    i.bhamra Posts: 304
    keef66 wrote:
    Well you're blasting a load of extremely volatile organic solvents into the air, so it's not exactly planet friendly. Does smell lovely though...

    Comparatively tiny volumes of volatile organics evaporating into the air isn't really an issue, it'll be diluted into immeasurably low levels in no time at all. Putting the waste down the drain on the other hand is a bigger problem....
  • Alejandrosdog
    Alejandrosdog Posts: 1,975
    Take it to the tip for
    Proper disposal.

    I can’t believe this sort of conversation is still happening.
  • ugo.santalucia
    ugo.santalucia Posts: 28,244
    Tin can with mixed metal and plastic, not easy to recycle... the plastic lid on top also not a plastic currently recycled... volatile aerosols will land on soil and get washed around by rain.
    If you really need to use solvents, then buy a bottle of methylated spirits, which is the same thing, soak a cloth in it and wipe your rims. At least those bottles are typically made of a plastic that can be recycled and you have no gases.

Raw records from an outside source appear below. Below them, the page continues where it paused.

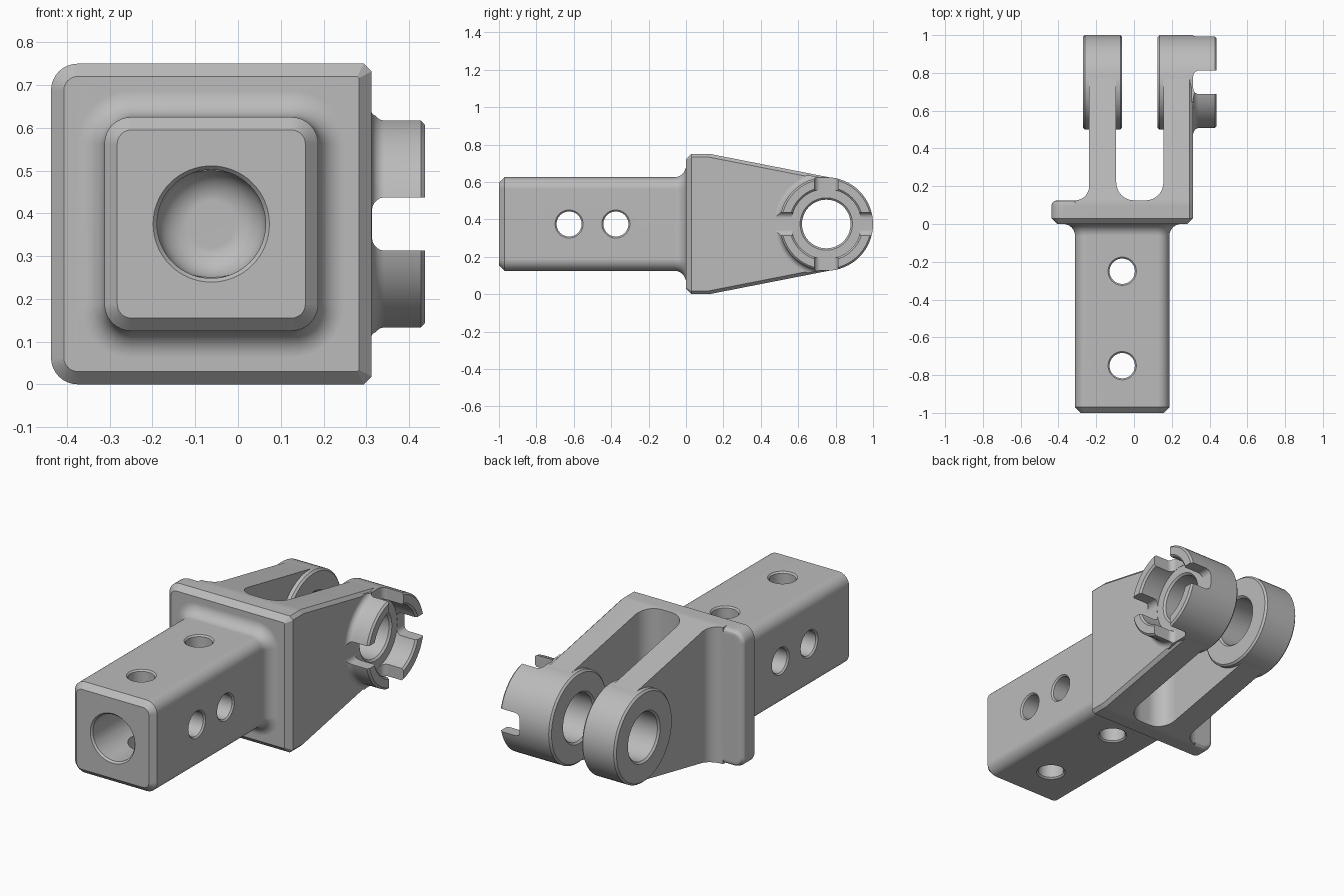
import bpy
import bmesh
from math import cos, sin, radians, pi
from mathutils import Vector

if "Cube" in bpy.data.objects:
    bpy.data.objects.remove(bpy.data.objects["Cube"])

# One bare metal colour
metal = bpy.data.materials.new("grey_metal")
metal.use_nodes = True
grey = (0.5, 0.5, 0.5, 1)
metal.diffuse_color = grey
metal.node_tree.nodes["Principled BSDF"].inputs["Base Color"].default_value = grey

MID_X, MID_Z, PIN_Y = -0.0625, 0.375, 0.75


def loft(name, rings):
    """Solid skin over equal-length rings of points, capped at both ends."""
    bm = bmesh.new()
    rows = [[bm.verts.new(p) for p in ring] for ring in rings]
    n = len(rows[0])
    for a, b in zip(rows, rows[1:]):
        for i in range(n):
            j = (i + 1) % n
            bm.faces.new((a[i], a[j], b[j], b[i]))
    bm.faces.new(rows[0])
    bm.faces.new(rows[-1])
    bmesh.ops.recalc_face_normals(bm, faces=bm.faces)
    mesh = bpy.data.meshes.new(name)
    bm.to_mesh(mesh)
    bm.free()
    mesh.materials.append(metal)
    obj = bpy.data.objects.new(name, mesh)
    bpy.context.collection.objects.link(obj)
    return obj


def lathe(name, profile, axis, centre, segments=64):
    """Round solid from (position, radius) pairs along a main axis."""
    def point(t, r, k):
        a = 2 * pi * k / segments
        p = [r * cos(a), r * sin(a)]
        p.insert("xyz".index(axis), t)
        return Vector(p) + Vector(centre)
    return loft(name, [[point(t, r, k) for k in range(segments)] for t, r in profile])


def arc(cx, cy, r, start, end, steps=8):
    angles = [radians(start + (end - start) * i / steps) for i in range(steps + 1)]
    return [(cx + r * cos(a), cy + r * sin(a)) for a in angles]


def combine(target, tool, operation):
    mod = target.modifiers.new("combine", 'BOOLEAN')
    mod.object, mod.operation, mod.solver = tool, operation, 'EXACT'
    bpy.ops.object.select_all(action='DESELECT')
    bpy.context.view_layer.objects.active = target
    target.select_set(True)
    bpy.ops.object.modifier_apply(modifier=mod.name)
    bpy.data.objects.remove(tool)


def rounded_rect(y, x0, x1, z0, z1, grow, r_left, r_right, right_steps):
    """Rectangle across y, grown outwards, with its own radius on each side."""
    x0, x1, z0, z1 = x0 - grow, x1 + grow, z0 - grow, z1 + grow
    a, b = max(r_left + grow, 0.01), max(r_right + grow, 0.004)
    pts = (arc(x1 - b, z1 - b, b, 0, 90, right_steps) + arc(x0 + a, z1 - a, a, 90, 180)
           + arc(x0 + a, z0 + a, a, 180, 270) + arc(x1 - b, z0 + b, b, 270, 360, right_steps))
    return [(x, y, z) for x, z in pts]


def side_ring(x, inset, radius=0.248):
    """Tapered side outline ending in a round nose."""
    low, high = inset, 0.75 - inset
    pts = [(-0.1, low), (0.125, low)]
    pts += arc(PIN_Y, MID_Z, radius - inset, -79.1, 79.1, 32)
    pts += [(0.125, high), (-0.1, high)]
    return [(x, y, z) for y, z in pts]


# Fork: two arms with a rounded slot, trimmed to the tapered outline
outline = [(-0.3125, 0.03), (0.3125, 0.03), (0.3125, 1.1), (0.156, 1.1)]
outline += arc(0.061, 0.22, 0.095, 0, -90)
outline += arc(0.001, 0.22, 0.095, 270, 180)
outline += [(-0.094, 1.1), (-0.2375, 1.1)]
outline += arc(-0.3125, 0.2, 0.075, 0, -90)
body = loft("clevis_body", [[(x, y, z) for x, y in outline] for z in (-0.1, 0.85)])
taper = loft("taper", [side_ring(-1, 0), side_ring(0.2945, 0), side_ring(0.3125, 0.018)])
combine(body, taper, 'INTERSECT')

# Flange plate
flange_steps = [(0, -0.03), (0.03, 0), (0.095, 0), (0.11, -0.004), (0.121, -0.015), (0.125, -0.03)]
flange = loft("flange", [rounded_rect(y, -0.4375, 0.3125, 0, 0.75, g, 0.0625, 0.018, 1)
                         for y, g in flange_steps])
combine(body, flange, 'UNION')

# Square shank flaring into the flange
shank_steps = [(-1, -0.03), (-0.97, 0)]
shank_steps += [(y, 0.0625 + g) for y, g in arc(-0.0625, 0, 0.0625, -90, 0)]
shank_steps += [(0.02, 0.0625)]
shank = loft("shank", [rounded_rect(y, -0.3125, 0.1875, 0.125, 0.625, g, 0.0625, 0.0625, 8)
                       for y, g in shank_steps])
combine(body, shank, 'UNION')

# Round bosses on both arms, the outer one long enough for the prongs
pin = (0, PIN_Y, MID_Z)
for name, start, end in (("left_boss", 0.125, 0.4375), ("right_boss", -0.27, -0.0625)):
    boss = lathe(name, [(start, 0.24), (start + 0.01, 0.25), (end - 0.01, 0.25), (end, 0.24)],
                 'x', pin)
    combine(body, boss, 'UNION')

# Fillet collar where the pronged ring meets the arm
collar_steps = [(0.29, 0.2), (0.29, 0.28)] + arc(0.3425, 0.28, 0.03, 180, 270, 5) + [(0.3425, 0.2)]
collar = lathe("collar", collar_steps, 'x', pin)
combine(collar, loft("collar_trim", [side_ring(0, 0.01), side_ring(0.5, 0.01)]), 'INTERSECT')
combine(body, collar, 'UNION')

# Pin bore with chamfered mouths and a wider recess inside the prongs
bore = lathe("pin_bore", [(-0.28, 0.15), (-0.26, 0.13), (-0.0725, 0.13), (-0.0625, 0.14),
                          (0.125, 0.14), (0.135, 0.13), (0.3025, 0.13), (0.3125, 0.14),
                          (0.3125, 0.1875), (0.4275, 0.1875), (0.45, 0.21)], 'x', pin)
combine(body, bore, 'DIFFERENCE')

# Crossed slots with rounded floors split the ring into four prongs
slot = [(0.5, 0.0625)] + arc(0.3435, 0.0325, 0.03, 90, 180, 5)
slot += [(x, -w) for x, w in reversed(slot)]
for upright in (False, True):
    rings = []
    for s in (-0.35, 0.35):
        rings.append([(x, PIN_Y + (w if upright else s), MID_Z + (s if upright else w))
                      for x, w in slot])
    combine(body, loft("prong_slot", rings), 'DIFFERENCE')

# Blind socket in the shank end, with a rounded bottom
socket = [(-1.01, 0.145), (-0.99, 0.127)] + arc(-0.2, 0.052, 0.075, 90, 2)
combine(body, lathe("socket", socket, 'y', (MID_X, 0, MID_Z)), 'DIFFERENCE')

# Cross holes through the shank
hole = [(-0.26, 0.085), (-0.242, 0.067), (0.242, 0.067), (0.26, 0.085)]
for axis, y in (('x', -0.625), ('x', -0.375), ('z', -0.75), ('z', -0.25)):
    combine(body, lathe("cross_hole", hole, axis, (MID_X, y, MID_Z), 48), 'DIFFERENCE')

# Smooth the curves, keep the machined edges crisp
bpy.ops.object.select_all(action='DESELECT')
body.select_set(True)
bpy.context.view_layer.objects.active = body
bpy.ops.object.shade_smooth_by_angle(angle=radians(28))
weighted = body.modifiers.new("weighted_normals", 'WEIGHTED_NORMAL')
weighted.keep_sharp = True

    That said, they will get just as clean using a bucket and sponge, so it's a waste of time and money
    left the forum March 2023
  • Surely the cleaner being produced and then thrown away would be a greater waste than using it sparingly for its designed purpose?
  • That said, they will get just as clean using a bucket and sponge, so it's a waste of time and money

    If it’s just as effective then it’s not a waste of time and I was given it free, I wouldn’t actually spend money on it. But I get your point.
  • ugo.santalucia
    ugo.santalucia Posts: 28,244
    I am also unsure how much of the solvent will be absorbed by the rubber tyre and how much damage it will do to the tyre in the long run...
    left the forum March 2023
  • step83
    step83 Posts: 4,170
    Soapy water usually, if the tracks looks overly grimey I use a brake track cleaner block. No need to use harsh chemicals, an anyway you ideally want to keep the rubber on the brake track to help braking, brake cleaner will strip that off.
  • Step83 wrote:
    Soapy water usually, if the tracks looks overly grimey I use a brake track cleaner block. No need to use harsh chemicals, an anyway you ideally want to keep the rubber on the brake track to help braking, brake cleaner will strip that off.

    Great, that’s more the answer I was looking for.
  • First.Aspect
    First.Aspect Posts: 14,626
    With the possible exception of the totally ineffective ones like muck-on, where do people imagine soap comes from there days? Mostly it's not by boiling carrots. Or even cows.
  • ugo.santalucia
    ugo.santalucia Posts: 28,244
    With the possible exception of the totally ineffective ones like muck-on, where do people imagine soap comes from there days? Mostly it's not by boiling carrots. Or even cows.


    Yes, but most likely you wash it on tarmac, it will end up in some drain and will join the treated waters in built up areas.

    It's not much the solven to be honest, it's the ridiculous amount of packaging that these products require per unit of volume.

    Take WD40, that people use for everything including inappropriately for lubrication... a can of the stuff lasts maybe 15 applications, then you have to get rid of mixed plastic and metal, which is not recycled.
    Compare with an equivalent bottle of 3 in 1, which lasts around 150 applications and it's only plastic, which in theory can be recycled (which means some councils will, some won't).

    The list of products which are an environmental disaster is long... baby wipes are very popular among cyclists who can't be bothered to use a bucket... they come in a plastic box and each of them ix a mix of fabric and plastic, impossible to recyle
    left the forum March 2023